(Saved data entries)
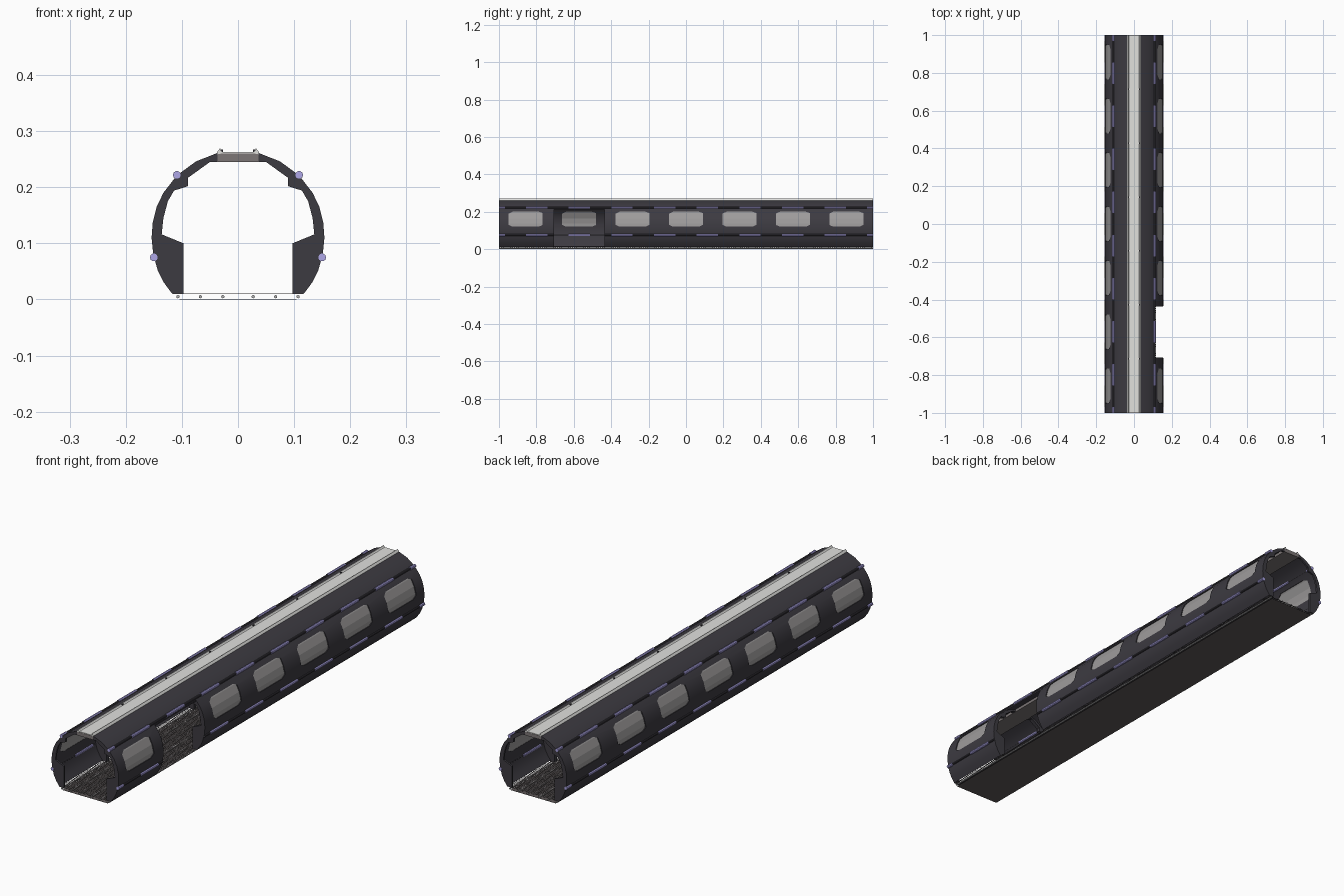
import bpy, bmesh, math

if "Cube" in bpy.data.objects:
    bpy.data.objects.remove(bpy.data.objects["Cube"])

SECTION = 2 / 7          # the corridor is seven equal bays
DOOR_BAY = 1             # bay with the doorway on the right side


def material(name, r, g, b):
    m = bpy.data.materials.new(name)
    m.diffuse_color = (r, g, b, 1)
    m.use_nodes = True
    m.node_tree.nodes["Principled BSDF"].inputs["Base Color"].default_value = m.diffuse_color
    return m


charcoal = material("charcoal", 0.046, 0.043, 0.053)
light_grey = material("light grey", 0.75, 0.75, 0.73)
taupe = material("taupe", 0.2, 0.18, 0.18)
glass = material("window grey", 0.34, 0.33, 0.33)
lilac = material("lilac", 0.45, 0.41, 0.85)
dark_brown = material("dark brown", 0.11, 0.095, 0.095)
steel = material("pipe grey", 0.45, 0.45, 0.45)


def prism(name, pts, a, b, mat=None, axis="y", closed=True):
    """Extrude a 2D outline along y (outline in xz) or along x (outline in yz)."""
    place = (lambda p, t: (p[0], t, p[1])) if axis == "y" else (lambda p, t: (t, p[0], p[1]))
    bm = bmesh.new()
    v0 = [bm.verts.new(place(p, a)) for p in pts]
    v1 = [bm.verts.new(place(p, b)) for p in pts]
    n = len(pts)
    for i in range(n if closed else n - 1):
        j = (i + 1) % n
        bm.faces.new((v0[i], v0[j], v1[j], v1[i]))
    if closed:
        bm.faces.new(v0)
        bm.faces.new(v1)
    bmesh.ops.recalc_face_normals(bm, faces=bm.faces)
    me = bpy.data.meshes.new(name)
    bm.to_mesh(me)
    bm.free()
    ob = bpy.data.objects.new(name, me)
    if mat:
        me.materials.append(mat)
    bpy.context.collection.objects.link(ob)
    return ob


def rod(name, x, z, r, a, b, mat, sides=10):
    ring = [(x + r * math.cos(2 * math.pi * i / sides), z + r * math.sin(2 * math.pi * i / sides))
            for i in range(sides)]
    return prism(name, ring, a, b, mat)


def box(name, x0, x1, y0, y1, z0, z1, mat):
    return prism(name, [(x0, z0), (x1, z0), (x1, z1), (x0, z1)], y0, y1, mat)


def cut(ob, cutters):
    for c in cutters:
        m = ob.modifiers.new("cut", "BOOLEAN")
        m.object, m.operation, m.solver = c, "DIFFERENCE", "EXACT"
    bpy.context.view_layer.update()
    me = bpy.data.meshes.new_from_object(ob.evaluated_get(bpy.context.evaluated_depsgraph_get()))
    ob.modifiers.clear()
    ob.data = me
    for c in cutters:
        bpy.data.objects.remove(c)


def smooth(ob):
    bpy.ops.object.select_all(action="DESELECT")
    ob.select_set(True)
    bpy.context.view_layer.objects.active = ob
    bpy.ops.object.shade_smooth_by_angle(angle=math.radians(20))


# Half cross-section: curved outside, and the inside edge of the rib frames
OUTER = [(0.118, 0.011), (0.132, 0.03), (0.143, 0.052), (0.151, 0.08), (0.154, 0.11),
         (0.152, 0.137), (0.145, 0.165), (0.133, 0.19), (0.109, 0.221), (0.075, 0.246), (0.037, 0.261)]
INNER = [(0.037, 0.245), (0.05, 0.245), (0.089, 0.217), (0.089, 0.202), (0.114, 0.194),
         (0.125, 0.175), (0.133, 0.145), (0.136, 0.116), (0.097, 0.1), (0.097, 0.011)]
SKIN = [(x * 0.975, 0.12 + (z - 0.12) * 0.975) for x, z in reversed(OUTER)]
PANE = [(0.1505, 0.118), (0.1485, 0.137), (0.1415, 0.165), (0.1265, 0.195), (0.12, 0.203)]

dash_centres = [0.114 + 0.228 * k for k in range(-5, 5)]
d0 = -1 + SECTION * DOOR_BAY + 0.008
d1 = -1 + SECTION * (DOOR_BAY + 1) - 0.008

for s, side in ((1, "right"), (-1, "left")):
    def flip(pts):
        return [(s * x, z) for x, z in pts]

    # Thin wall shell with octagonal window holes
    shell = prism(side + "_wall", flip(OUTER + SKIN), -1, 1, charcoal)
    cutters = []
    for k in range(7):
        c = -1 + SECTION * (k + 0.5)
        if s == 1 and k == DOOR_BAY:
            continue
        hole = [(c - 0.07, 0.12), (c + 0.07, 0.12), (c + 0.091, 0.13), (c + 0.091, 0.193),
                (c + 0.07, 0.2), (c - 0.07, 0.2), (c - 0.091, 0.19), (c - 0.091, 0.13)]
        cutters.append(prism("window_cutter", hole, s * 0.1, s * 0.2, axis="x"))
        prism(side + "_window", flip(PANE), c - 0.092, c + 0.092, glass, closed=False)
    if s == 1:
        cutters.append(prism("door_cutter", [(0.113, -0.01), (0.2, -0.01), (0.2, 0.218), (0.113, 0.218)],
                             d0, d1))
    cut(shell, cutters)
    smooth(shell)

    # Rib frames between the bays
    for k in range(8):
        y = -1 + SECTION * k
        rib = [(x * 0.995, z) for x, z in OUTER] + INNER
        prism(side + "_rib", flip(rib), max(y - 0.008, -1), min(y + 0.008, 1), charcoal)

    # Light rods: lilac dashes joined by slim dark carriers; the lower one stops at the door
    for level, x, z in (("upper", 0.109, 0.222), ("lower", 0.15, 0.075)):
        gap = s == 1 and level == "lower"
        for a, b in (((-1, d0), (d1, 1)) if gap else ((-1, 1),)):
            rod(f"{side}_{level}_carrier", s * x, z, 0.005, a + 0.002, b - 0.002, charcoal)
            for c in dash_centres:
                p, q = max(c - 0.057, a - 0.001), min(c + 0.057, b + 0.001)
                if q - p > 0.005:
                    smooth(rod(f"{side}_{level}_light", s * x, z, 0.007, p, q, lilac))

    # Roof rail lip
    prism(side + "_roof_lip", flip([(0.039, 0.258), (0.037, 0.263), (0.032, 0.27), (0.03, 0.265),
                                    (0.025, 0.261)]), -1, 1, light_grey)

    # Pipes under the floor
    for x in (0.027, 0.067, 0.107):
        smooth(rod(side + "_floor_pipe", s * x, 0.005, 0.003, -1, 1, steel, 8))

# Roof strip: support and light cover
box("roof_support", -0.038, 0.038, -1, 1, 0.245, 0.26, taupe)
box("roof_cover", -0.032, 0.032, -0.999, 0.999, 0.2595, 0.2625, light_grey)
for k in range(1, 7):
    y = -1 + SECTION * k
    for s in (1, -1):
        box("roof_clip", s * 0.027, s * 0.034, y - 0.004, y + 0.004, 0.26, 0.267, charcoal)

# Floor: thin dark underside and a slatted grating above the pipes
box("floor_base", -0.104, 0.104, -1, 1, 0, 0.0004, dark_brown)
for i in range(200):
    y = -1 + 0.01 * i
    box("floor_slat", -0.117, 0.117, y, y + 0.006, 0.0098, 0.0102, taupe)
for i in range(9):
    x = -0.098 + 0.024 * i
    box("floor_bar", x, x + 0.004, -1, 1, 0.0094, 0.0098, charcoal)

ACTION ITEM → If a line in the data above includes the string "OUTER", copy it.

WRITTEN REPLY →
OUTER = [(0.118, 0.011), (0.132, 0.03), (0.143, 0.052), (0.151, 0.08), (0.154, 0.11),
SKIN = [(x * 0.975, 0.12 + (z - 0.12) * 0.975) for x, z in reversed(OUTER)]
    shell = prism(side + "_wall", flip(OUTER + SKIN), -1, 1, charcoal)
        rib = [(x * 0.995, z) for x, z in OUTER] + INNER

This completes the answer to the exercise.